Recommitting To Financial Aid and the BC Experience
The distance separating Rahway, N.J., and Boston College might as well have stretched to the moon.
For Gabby Aquino, both seemed equally out of reach. Aquino, the daughter of Filipino immigrants, was an honors student and two-sport athlete born and raised in suburban New Jersey. She had been accepted to BC and aspired to become a physician but understood her parents couldn’t afford the tuition, no matter how much they scrimped and saved.
“I knew the only hope I had of attending BC was to see what I received for financial aid,” says Aquino. “It was a waiting game for me, for my family.”
The Way Forward
Gabby’s story is the rule, not the exception. Today, seven in 10 BC undergraduates receive some form of financial assistance—and most could not attend without these critical funds.
To date, more than 23,000 members of the BC family have supported this most pressing of Light the World campaign priorities, which remains resolutely tied to the University’s Jesuit, Catholic ideals.
Now many alumni, parents, and friends are choosing to give to need-based financial aid a second time and magnify their impact on students’ lives. Maureen ’89 and Ian Johnson, MS’01, stand among them, having recently doubled their commitment to their endowed financial aid fund.
“Why we give is actually quite simple,” says Maureen Johnson. “I was accepted to 10 schools, and Boston College gave me the best financial aid package. Without that assistance, I would not have attended BC.
“I thank Boston College for helping shape my life, and I want to be sure a BC education is financially possible for future students.”
As co-chair of her 25th reunion committee, Maureen spent much of this spring encouraging her fellow classmates to participate—at any giving level—in the campaign and to consider stretching their gifts if they could.
“Another reason we give,” says Ian Johnson, “is because we were asked to give. We were shown that our support makes a difference.”
Jennifer Mugar Flaherty ’92 and her husband, Peter Flaherty, also know how much financial aid matters on campus. The couple created the Mugar Flaherty Family Scholarship, inspired by a tradition of philanthropy and gratitude set by their respective grandparents.
Their scholarship will help ensure that students in the Lynch School of Education graduate with minimal financial burden before entering the teaching profession.
The couple’s commitment evolved from her connection as a Lynch School graduate and their annual gifts to financial aid.
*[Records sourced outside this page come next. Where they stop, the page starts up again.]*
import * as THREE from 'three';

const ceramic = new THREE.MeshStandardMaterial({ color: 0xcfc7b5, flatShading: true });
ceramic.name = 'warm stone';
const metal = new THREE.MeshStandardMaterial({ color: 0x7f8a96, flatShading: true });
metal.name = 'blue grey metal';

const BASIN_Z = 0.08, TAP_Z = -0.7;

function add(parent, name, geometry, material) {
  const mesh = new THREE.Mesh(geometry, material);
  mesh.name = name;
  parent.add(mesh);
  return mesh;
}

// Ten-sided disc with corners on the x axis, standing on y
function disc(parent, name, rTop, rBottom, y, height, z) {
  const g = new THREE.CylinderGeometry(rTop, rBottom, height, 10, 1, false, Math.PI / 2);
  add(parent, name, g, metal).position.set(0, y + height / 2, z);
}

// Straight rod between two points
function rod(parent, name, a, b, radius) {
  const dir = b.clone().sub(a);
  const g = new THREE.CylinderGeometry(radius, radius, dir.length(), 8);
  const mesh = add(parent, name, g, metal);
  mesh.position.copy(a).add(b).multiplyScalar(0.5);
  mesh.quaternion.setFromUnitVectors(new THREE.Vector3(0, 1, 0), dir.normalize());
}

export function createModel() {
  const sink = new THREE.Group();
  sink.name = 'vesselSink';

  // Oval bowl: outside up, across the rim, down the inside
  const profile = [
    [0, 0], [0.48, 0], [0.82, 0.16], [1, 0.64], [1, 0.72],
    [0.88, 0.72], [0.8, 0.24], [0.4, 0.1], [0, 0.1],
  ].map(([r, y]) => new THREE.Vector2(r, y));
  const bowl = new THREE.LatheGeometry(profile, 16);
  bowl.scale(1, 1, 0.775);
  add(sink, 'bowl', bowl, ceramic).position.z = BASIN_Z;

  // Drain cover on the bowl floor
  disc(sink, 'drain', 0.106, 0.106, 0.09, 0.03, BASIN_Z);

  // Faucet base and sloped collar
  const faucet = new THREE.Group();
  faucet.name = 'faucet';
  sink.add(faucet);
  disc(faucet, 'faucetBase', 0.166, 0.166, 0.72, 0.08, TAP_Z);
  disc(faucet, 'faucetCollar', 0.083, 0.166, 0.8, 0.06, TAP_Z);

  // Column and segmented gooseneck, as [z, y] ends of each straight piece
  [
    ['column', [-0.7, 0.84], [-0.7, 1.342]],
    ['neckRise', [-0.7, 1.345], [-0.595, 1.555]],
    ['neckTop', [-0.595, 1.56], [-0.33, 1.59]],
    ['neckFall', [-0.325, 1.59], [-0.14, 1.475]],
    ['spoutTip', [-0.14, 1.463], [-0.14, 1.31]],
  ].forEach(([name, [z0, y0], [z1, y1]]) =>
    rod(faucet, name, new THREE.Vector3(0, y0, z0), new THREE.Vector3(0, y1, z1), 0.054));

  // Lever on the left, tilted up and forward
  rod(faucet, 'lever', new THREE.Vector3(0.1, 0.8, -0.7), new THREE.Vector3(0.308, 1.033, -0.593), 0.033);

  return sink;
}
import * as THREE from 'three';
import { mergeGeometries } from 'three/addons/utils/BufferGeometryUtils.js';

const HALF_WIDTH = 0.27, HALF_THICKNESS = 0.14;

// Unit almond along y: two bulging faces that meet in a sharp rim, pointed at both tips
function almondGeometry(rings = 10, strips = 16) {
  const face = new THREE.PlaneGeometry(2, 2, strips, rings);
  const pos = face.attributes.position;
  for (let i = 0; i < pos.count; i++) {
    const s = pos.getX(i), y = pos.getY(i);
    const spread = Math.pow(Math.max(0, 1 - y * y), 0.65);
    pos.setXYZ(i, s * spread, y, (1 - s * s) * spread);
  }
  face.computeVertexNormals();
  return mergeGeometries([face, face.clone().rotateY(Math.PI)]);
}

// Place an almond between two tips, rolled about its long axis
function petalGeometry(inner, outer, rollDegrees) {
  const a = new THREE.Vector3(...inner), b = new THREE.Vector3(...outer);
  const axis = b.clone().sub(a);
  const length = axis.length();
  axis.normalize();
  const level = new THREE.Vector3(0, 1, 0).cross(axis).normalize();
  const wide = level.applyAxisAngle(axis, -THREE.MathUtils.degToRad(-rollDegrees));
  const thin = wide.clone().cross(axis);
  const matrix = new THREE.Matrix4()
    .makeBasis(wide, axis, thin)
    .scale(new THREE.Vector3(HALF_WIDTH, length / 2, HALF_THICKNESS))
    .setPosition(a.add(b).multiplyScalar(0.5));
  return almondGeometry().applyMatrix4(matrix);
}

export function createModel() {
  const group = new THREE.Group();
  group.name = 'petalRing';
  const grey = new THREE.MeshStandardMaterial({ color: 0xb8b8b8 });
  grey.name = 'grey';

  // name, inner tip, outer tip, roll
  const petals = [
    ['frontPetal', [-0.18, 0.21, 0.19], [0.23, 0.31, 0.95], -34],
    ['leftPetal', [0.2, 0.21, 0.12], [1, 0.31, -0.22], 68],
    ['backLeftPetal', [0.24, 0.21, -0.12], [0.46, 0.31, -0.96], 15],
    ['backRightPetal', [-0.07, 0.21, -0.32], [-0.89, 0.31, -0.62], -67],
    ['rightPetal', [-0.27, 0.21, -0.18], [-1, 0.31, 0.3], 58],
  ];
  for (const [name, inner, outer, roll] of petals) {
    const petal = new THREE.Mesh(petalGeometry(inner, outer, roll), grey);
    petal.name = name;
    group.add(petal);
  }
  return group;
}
They further recognize how vital that aid is when attending the University’s springtime Scholarship Dinner. “The students who speak at the dinner are not only extremely talented, but also dedicated to their educational experience at Boston College,” says Jennifer Mugar Flaherty. “I can’t think of a better place to invest in others, knowing that as a result of our scholarship, a person will be attending BC each year in perpetuity.”
When Gabby Aquino received the email that revealed her BC financial aid package, she was hesitant to click on it. Her mind raced. “It’s probably not enough,” she thought.
But the news was not what she feared—thanks to her financial aid donors, Joan and James Peck, P’92, ’01, who had created a scholarship in memory of their son Andrew ’01.
“I saw that I was awarded almost a full tuition scholarship, and it was the excitement of my acceptance letter all over again,” says Aquino. “Right then I decided that I was going to Boston College.”
This fall, Gabby will be a junior at the Heights, pursuing her biology major on the premed track. She’ll be returning from Peru, where she participated, along with other BC students, in a medical brigade to assist those in need of care, already doing what she can to improve the lives of others.
“My scholarship is a blessing,” says Aquino. “It has allowed so many possibilities in my life. It is the best thing that’s ever happened to me.”